The context also didn't help, as the squad's focus and direction appeared to get lost during Pellegrini's last season in charge.

Bony made 26 appearances, but only 13 were starts, and he'd end the campaign with only four goals. Tellingly, he scored only half as many as wonderkid Kelechi Iheanacho, who comfortably outperformed the older player in his first Premier League season.

Par for the course with managerial changes often means a change in playing style and personnel, and Pep Guardiola immediately tried to jettison the forward.

Loaned to Stoke City, the frontman couldn’t replicate the form he showed at Swansea and fell out of favour with Mark Hughes.

Not even a return to the Liberty Stadium in the summer of 2017 could spark the one-time African champion into finding his best form.
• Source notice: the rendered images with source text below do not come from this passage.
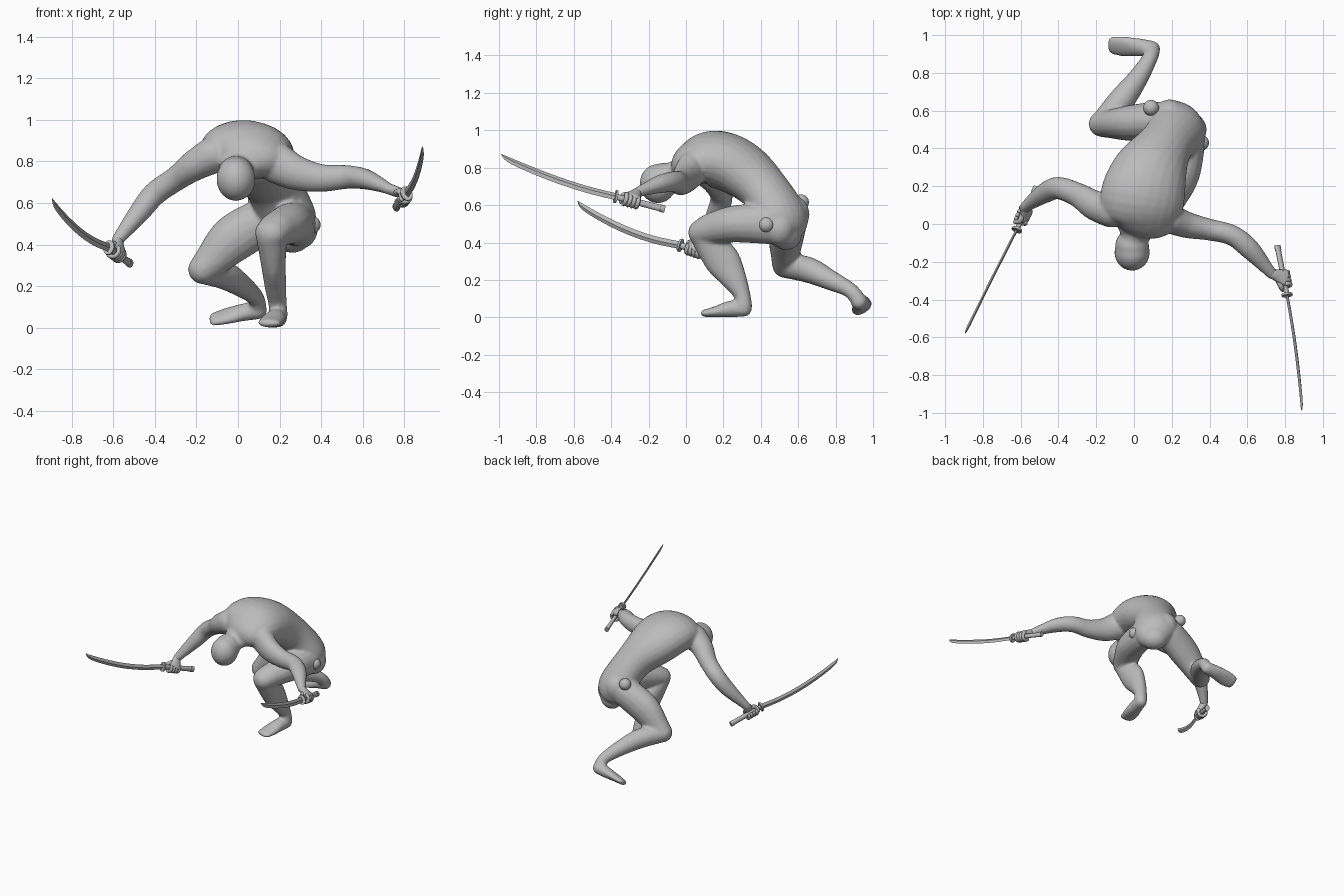
import bpy, bmesh, math
from mathutils import Vector, Matrix

old = bpy.data.objects.get("Cube")
if old:
    bpy.data.objects.remove(old)


def material(name, value):
    m = bpy.data.materials.new(name)
    m.use_nodes = True
    col = (value, value, value, 1)
    m.diffuse_color = col
    m.node_tree.nodes["Principled BSDF"].inputs["Base Color"].default_value = col
    return m


GREY = material("clay grey", 0.5)


def spline(a, b, c, d, t):
    return 0.5 * (2 * b + (c - a) * t + (2 * a - 5 * b + 4 * c - d) * t * t
                  + (3 * b - a - 3 * c + d) * t ** 3)


def loft(bm, sections, lateral, sides=16, steps=5, rounded=True):
    """Elliptical tube; each section is (centre, half width, half depth[, lateral])."""
    secs = []
    for s in sections:
        side = Vector(s[3] if len(s) > 3 else lateral).normalized()
        secs.append((Vector(s[0]), Vector((s[1], s[2], 0)), side))
    ext = [secs[0]] + secs + [secs[-1]]
    rings = []
    for i in range(len(secs) - 1):
        for k in range(steps):
            q = ext[i:i + 4]
            rings.append([spline(*[e[j] for e in q], k / steps) for j in range(3)])
    rings.append(list(secs[-1]))
    frames = []
    for i, (c, r, side) in enumerate(rings):
        tan = (rings[min(i + 1, len(rings) - 1)][0] - rings[max(i - 1, 0)][0]).normalized()
        u = (side - tan * side.dot(tan)).normalized()
        frames.append((c, r, u, tan.cross(u), tan))
    if rounded:
        def cap(f, sign):
            c, r, u, v, t = f
            m = min(r.x, r.y)
            return [(c + t * sign * m * math.sin(a), r * math.cos(a), u, v, t)
                    for a in (0.4, 0.8, 1.2, 1.5)]
        frames = cap(frames[0], -1)[::-1] + frames + cap(frames[-1], 1)
    loops = []
    for c, r, u, v, t in frames:
        angles = [2 * math.pi * k / sides for k in range(sides)]
        loops.append([bm.verts.new(c + u * r.x * math.cos(a) + v * r.y * math.sin(a))
                      for a in angles])
    for a, b in zip(loops, loops[1:]):
        for k in range(sides):
            n = (k + 1) % sides
            bm.faces.new((a[k], a[n], b[n], b[k]))
    bm.faces.new(loops[0][::-1])
    bm.faces.new(loops[-1])


def ball(bm, centre, size):
    mat = Matrix.Translation(centre) @ Matrix.Diagonal((*size, 1))
    bmesh.ops.create_uvsphere(bm, u_segments=24, v_segments=16, radius=1, matrix=mat)


def finish(bm, name, angle=60):
    bmesh.ops.recalc_face_normals(bm, faces=bm.faces)
    me = bpy.data.meshes.new(name)
    bm.to_mesh(me)
    bm.free()
    ob = bpy.data.objects.new(name, me)
    bpy.context.collection.objects.link(ob)
    me.materials.append(GREY)
    bpy.ops.object.select_all(action="DESELECT")
    ob.select_set(True)
    bpy.context.view_layer.objects.active = ob
    bpy.ops.object.shade_smooth_by_angle(angle=math.radians(angle))
    return ob


X, Y, Z = (1, 0, 0), (0, 1, 0), (0, 0, 1)
body = bmesh.new()

# torso, curled forward and twisted from hips to shoulders
hips, ribs = (.77, -.53, -.36), (.96, -.25, -.12)
loft(body, [((.265, .53, .44), .10, .08, hips), ((.24, .515, .52), .155, .125, hips),
            ((.17, .42, .68), .145, .125, (.85, -.45, -.25)),
            ((.09, .28, .80), .20, .15, ribs), ((.045, .14, .85), .225, .148, ribs),
            ((.035, .03, .82), .20, .115, ribs), ((.01, -.03, .78), .10, .065, X)],
     X, sides=24)
# buttocks
ball(body, (.19, .575, .55), (.085, .085, .10))
ball(body, (.30, .50, .48), (.085, .085, .10))
# neck and head
loft(body, [((.02, .02, .80), .075, .07), ((-.01, -.1, .75), .07, .07)], X)
ball(body, (-.01, -.115, .735), (.09, .09, .092))
ball(body, (-.01, -.15, .715), (.094, .098, .105))

# left leg, planted in front
loft(body, [((.29, .45, .50), .09, .11), ((.25, .27, .50), .10, .10),
            ((.19, .14, .475), .09, .085), ((.16, .085, .455), .082, .072)], X)
loft(body, [((.16, .085, .445), .075, .07), ((.17, .19, .31), .06, .095),
            ((.18, .26, .20), .052, .068), ((.19, .30, .12), .045, .045),
            ((.195, .305, .06), .045, .05)], X)
loft(body, [((.195, .31, .045), .042, .042), ((.18, .24, .045), .05, .045),
            ((.16, .16, .03), .06, .03), ((.15, .10, .022), .055, .02)], X)

# right leg, folded and trailing behind
loft(body, [((.13, .55, .52), .10, .11), ((-.02, .535, .43), .095, .115),
            ((-.13, .53, .32), .075, .085), ((-.17, .53, .28), .07, .072)], Y)
loft(body, [((-.17, .53, .275), .065, .065), ((-.07, .65, .255), .07, .07),
            ((.02, .77, .20), .055, .055), ((.08, .87, .15), .042, .042),
            ((.095, .91, .11), .042, .042)], Z)
loft(body, [((.095, .925, .085), .045, .045), ((.03, .935, .075), .05, .04),
            ((-.06, .94, .055), .06, .028), ((-.12, .945, .04), .052, .02)], (0, .84, .5))

# arms with shoulder muscles
loft(body, [((.19, .03, .79), .10, .08), ((.28, -.005, .745), .085, .07),
            ((.40, -.03, .72), .068, .058), ((.52, -.06, .725), .058, .055),
            ((.61, -.13, .715), .05, .055), ((.70, -.23, .68), .032, .036),
            ((.73, -.265, .665), .027, .03)], Z)
loft(body, [((-.12, .07, .83), .09, .09), ((-.21, .10, .78), .08, .075),
            ((-.30, .155, .715), .065, .06), ((-.40, .19, .645), .06, .058),
            ((-.47, .165, .56), .055, .052), ((-.55, .11, .46), .036, .036),
            ((-.58, .085, .42), .028, .03)], Y)

figure = finish(body, "body", 180)
remesh = figure.modifiers.new("fuse", "REMESH")
remesh.mode = "VOXEL"
remesh.voxel_size = 0.01
remesh.use_smooth_shade = True
soften = figure.modifiers.new("soften", "SMOOTH")
soften.factor = 0.5
soften.iterations = 6

# round hip joint knobs
for name, spot in (("left_hip_knob", (.355, .43, .495)), ("right_hip_knob", (.09, .615, .615))):
    knob = bmesh.new()
    ball(knob, spot, (.042, .042, .042))
    finish(knob, name)


def sword(side, pommel, guard, tip, bow):
    p, g, t, bow = map(Vector, (pommel, guard, tip, bow))
    axis = (g - p).normalized()
    # curved blade with a slanted point
    bm = bmesh.new()
    mid = [g.lerp(t, f) + bow * 4 * f * (1 - f) for f in (0, .25, .5, .75, .94, 1)]
    widths = (.02, .02, .02, .019, .015, .002)
    secs = [(c, w, .007) for c, w in zip(mid, widths)]
    secs[-1] = (mid[-1] - bow.normalized() * .012, .002, .002)
    loft(bm, secs, bow, sides=4, steps=4, rounded=False)
    finish(bm, side + "_blade", 30)
    # oval guard
    bm = bmesh.new()
    loft(bm, [(g - axis * .006, .036, .028), (g + axis * .006, .036, .028)], bow, steps=1,
         rounded=False)
    finish(bm, side + "_guard", 40)
    # grip with an end cap
    bm = bmesh.new()
    loft(bm, [(p, .019, .014), (g, .017, .013)], bow, steps=2, rounded=False)
    loft(bm, [(p - axis * .005, .021, .016), (p + axis * .02, .021, .016)], bow,
         steps=1, rounded=False)
    finish(bm, side + "_grip", 40)


def hand(side, wrist, pommel, guard, grip_at):
    w, p, g = map(Vector, (wrist, pommel, guard))
    axis = (g - p).normalized()
    centre = p.lerp(g, grip_at)
    to_wrist = w - centre
    u = (to_wrist - axis * to_wrist.dot(axis)).normalized()
    v = axis.cross(u)
    if v.z < 0:
        v = -v
    bm = bmesh.new()
    # palm laid over the grip
    loft(bm, [(w, .027, .026), (w.lerp(centre, .4) + v * .008, .036, .024),
              (centre + u * .01 + v * .024, .044, .016)], axis)
    # four fingers curling round the grip
    for i in range(4):
        c = centre + axis * (i - 1.5) * .022
        arc = [(c + (u * math.cos(a) + v * math.sin(a)) * .029, .0125, .0115)
               for a in (1.2, 2.0, 2.8, 3.6, 4.4, 5.1)]
        loft(bm, arc, axis, sides=8, steps=2)
    # thumb
    loft(bm, [(w.lerp(centre, .4) + axis * .02, .016, .016),
              (centre + u * .028 + axis * .045, .014, .014),
              (centre - v * .026 + axis * .05, .012, .011)], v, sides=8, steps=3)
    finish(bm, side + "_hand", 80)


left = ((.76, -.12, .58), (.81, -.375, .645))
right = ((-.52, .19, .31), (-.62, -.03, .385))
sword("left", *left, (.89, -.985, .86), (.008, .004, -.022))
sword("right", *right, (-.895, -.58, .61), (-.004, -.004, -.035))
hand("left", (.735, -.265, .665), *left, .68)
hand("right", (-.58, .085, .42), *right, .66)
The Swans, who had abandoned attacking principles from his first spell, struggled for goals and were relegated.

Bony, by now struggling with knee problems, was largely a bystander.

He departs, albeit on loan, to Qatari side Al-Arabi probably with a feeling of what might have been had circumstances been different: the timing of his City move, the lack of appearances, illness and injury slowing him down, Pellegrini's loss of control, and the last few nomadic, unhappy years.

They may seem like a long time ago, but Bony's goals at Vitesse and Swansea ensured he was once Africa's most expensive player, and the impact he enjoyed earlier in his career ought not be forgotten amidst his more recent struggles.

Had a few small factors been different, Bony might be departing British football as one of the most decorated African players of his generation.